  • As a member of the Advisory Board on the BBVA Center for Financial Education and Cability, promoting the importance of financial skills and know-how as a key element in boosting the level of financial health and contributing to inclusive, sustainable growth, how do you think it can contribute to financial literacy and sustainable, inclusive recovery?

People’s decisions about how to prepare for and respond to life’s vicissitudes, such as the current pandemic, also influence financial health.

Healthy financial habits include regularly setting aside small amounts in saving, controlling expenses, managing debt, making prudent investments and seeking sound advice to protect against predatory practices and fraud, and to increase resilience against financial shocks. Financial literacy and the efforts to develop skills help people to create healthier habits and avoid costly errors in their decision making. It is also important that financial literacy programs and policies incorporate a gender focus, taking into account significant gender gaps observable in Latin-American citizens’ knowledge and behaviors.

Significant shortcomings in financial health point towards the need for the public and private sectors to direct resources into the development of people’s financial skills. The main challenge is to find efficient ways of doing so. The available evidence, including the studies we have been bringing forward in CAF, show that higher skill levels are correlated with greater financial wellbeing.

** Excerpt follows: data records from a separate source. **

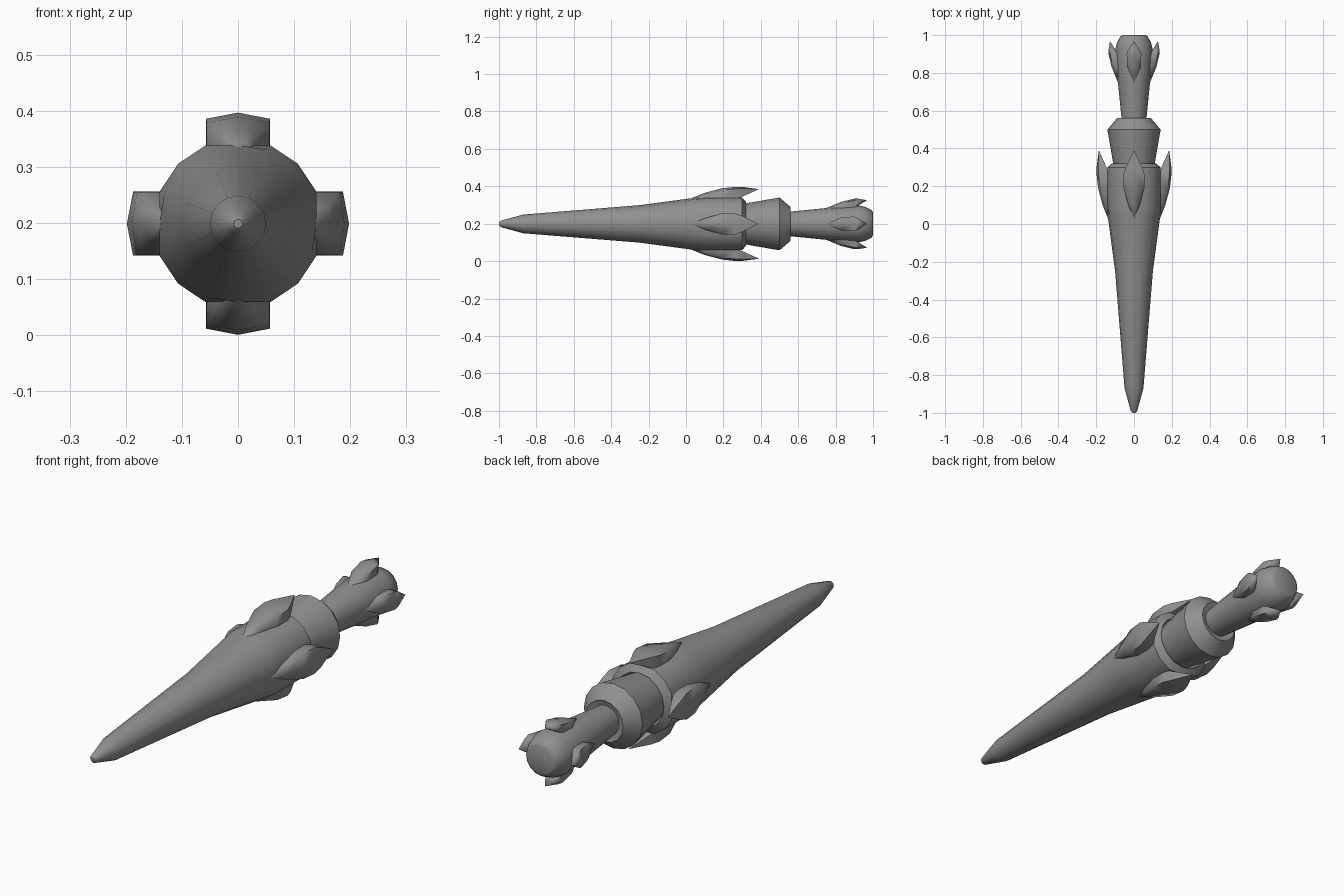
import bpy, bmesh
from math import sin, cos, pi, radians

if "Cube" in bpy.data.objects:
    bpy.data.objects.remove(bpy.data.objects["Cube"])

CZ = 0.199   # height of the long axis
SIDES = 16

# Dark grey finish shared by every part
dark = bpy.data.materials.new("dark_grey")
dark.diffuse_color = (0.28, 0.28, 0.28, 1)
dark.use_nodes = True
dark.node_tree.nodes["Principled BSDF"].inputs["Base Color"].default_value = dark.diffuse_color


def finish(name, bm, angle=35):
    bmesh.ops.remove_doubles(bm, verts=bm.verts, dist=1e-5)
    bmesh.ops.recalc_face_normals(bm, faces=bm.faces)
    me = bpy.data.meshes.new(name)
    bm.to_mesh(me)
    bm.free()
    me.materials.append(dark)
    ob = bpy.data.objects.new(name, me)
    bpy.context.collection.objects.link(ob)
    bpy.ops.object.select_all(action='DESELECT')
    ob.select_set(True)
    bpy.context.view_layer.objects.active = ob
    bpy.ops.object.shade_smooth_by_angle(angle=radians(angle))
    return ob


def lathe(name, profile, flat=None):
    """Turn (y, radius) points round the long axis; flat caps the radius on the four axes."""
    bm = bmesh.new()
    rings = []
    for y, r in profile:
        ring = []
        for i in range(SIDES):
            a = 2 * pi * i / SIDES
            rr = min(r, flat) if flat and i % 4 == 0 else r
            ring.append(bm.verts.new((rr * cos(a), y, CZ + rr * sin(a))))
        rings.append(ring)
    for a, b in zip(rings, rings[1:]):
        for i in range(SIDES):
            j = (i + 1) % SIDES
            bm.faces.new((a[i], a[j], b[j], b[i]))
    bm.faces.new(rings[0])
    bm.faces.new(rings[-1])
    return finish(name, bm)


def leaf_fins(name, stations):
    """Four leaf fins; stations are (y, half width, ridge r, edge r, base r)."""
    for k in range(4):
        bm = bmesh.new()
        a = k * pi / 2
        loops = []
        for y, w, ridge, edge, base in stations:
            pts = [(-w, base), (-w, edge), (0, ridge), (w, edge), (w, base)]
            loops.append([bm.verts.new((r * cos(a) - t * sin(a), y,
                                        CZ + r * sin(a) + t * cos(a))) for t, r in pts])
        for p, q in zip(loops, loops[1:]):
            for i in range(5):
                j = (i + 1) % 5
                bm.faces.new((p[i], p[j], q[j], q[i]))
        finish(f"{name}_{k + 1}", bm, 75)


# Long tapered shaft with a recessed rear rim
lathe("shaft", [(-1.0, 0.008), (-0.99, 0.017), (-0.87, 0.05), (-0.25, 0.10), (0.05, 0.142),
                (0.10, 0.151), (0.30, 0.151), (0.32, 0.118), (0.28, 0.105)], flat=0.14)

# Collar flaring out behind the shaft
lathe("collar", [(0.25, 0.10), (0.32, 0.11), (0.50, 0.141), (0.56, 0.09), (0.55, 0.06)])

# Grip with rounded pommel
lathe("grip", [(0.50, 0.060), (0.56, 0.066), (0.76, 0.086), (0.92, 0.10),
               (0.96, 0.09), (0.993, 0.073), (1.0, 0.060)])

# Large fins round the shaft
leaf_fins("shaft_fin", [(0.03, 0, 0.138, 0.138, 0.138), (0.10, 0.030, 0.166, 0.158, 0.13),
                        (0.19, 0.056, 0.190, 0.180, 0.13), (0.26, 0.057, 0.198, 0.187, 0.13),
                        (0.30, 0.043, 0.198, 0.189, 0.145), (0.39, 0, 0.186, 0.186, 0.186)])

# Small fins round the pommel
leaf_fins("grip_fin", [(0.75, 0, 0.085, 0.085, 0.085), (0.83, 0.036, 0.118, 0.110, 0.08),
                       (0.90, 0.039, 0.135, 0.126, 0.09), (0.92, 0.031, 0.135, 0.128, 0.097),
                       (0.968, 0, 0.127, 0.127, 0.127)])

The core objective of the national financial literacy strategies which incorporate a financial health perspective should be to endow people with financial skills, encourage healthy financial habits and hone their financial decision making. Traditional financial literacy programs assumed that the spreading of information on financial products to consumers would lead to better options. However, the evidence gathered by numerous impact assessments over the last decade suggest that this is an erroneous hypothesis. A more promising path is the use of behavioral economic in designing financial education, changing its goals and the tactics so that rather than focusing on information transfer, financial literacy becomes about the development of skills. This often means integrating the educational aspects into the process of using financial services to promote learning through hands-on practice. A growing body of evidence demonstrates that interventions designed using behavioral economics principles can feed into decision making, so that they have higher probability of improving behaviors around the handling of money.

Financial decisions are often complex, requiring trade-offs and uncertainties, involving aspirations and fears. As a result, people often make decisions that do not reflect their best interests. Behavioral science tries to understand how and why individuals behave the way they do, how they process information and how the context affects their behavior. “Nudges” based on behavioral understanding, include embedding instructions, predetermined values and tips within the processes people go through when actually using financial services.

In this order of ideas, it is recommendable to use financial health as a lens through which to oversee the finance industry, especially for the sake of consumer protection and financial literacy. In their consumer protection and financial inclusion policies, the authorities can ensure that the financial services people are using lead to good financial health and, through financial education based on behavioral changes, they can support financially healthy habits and decisions.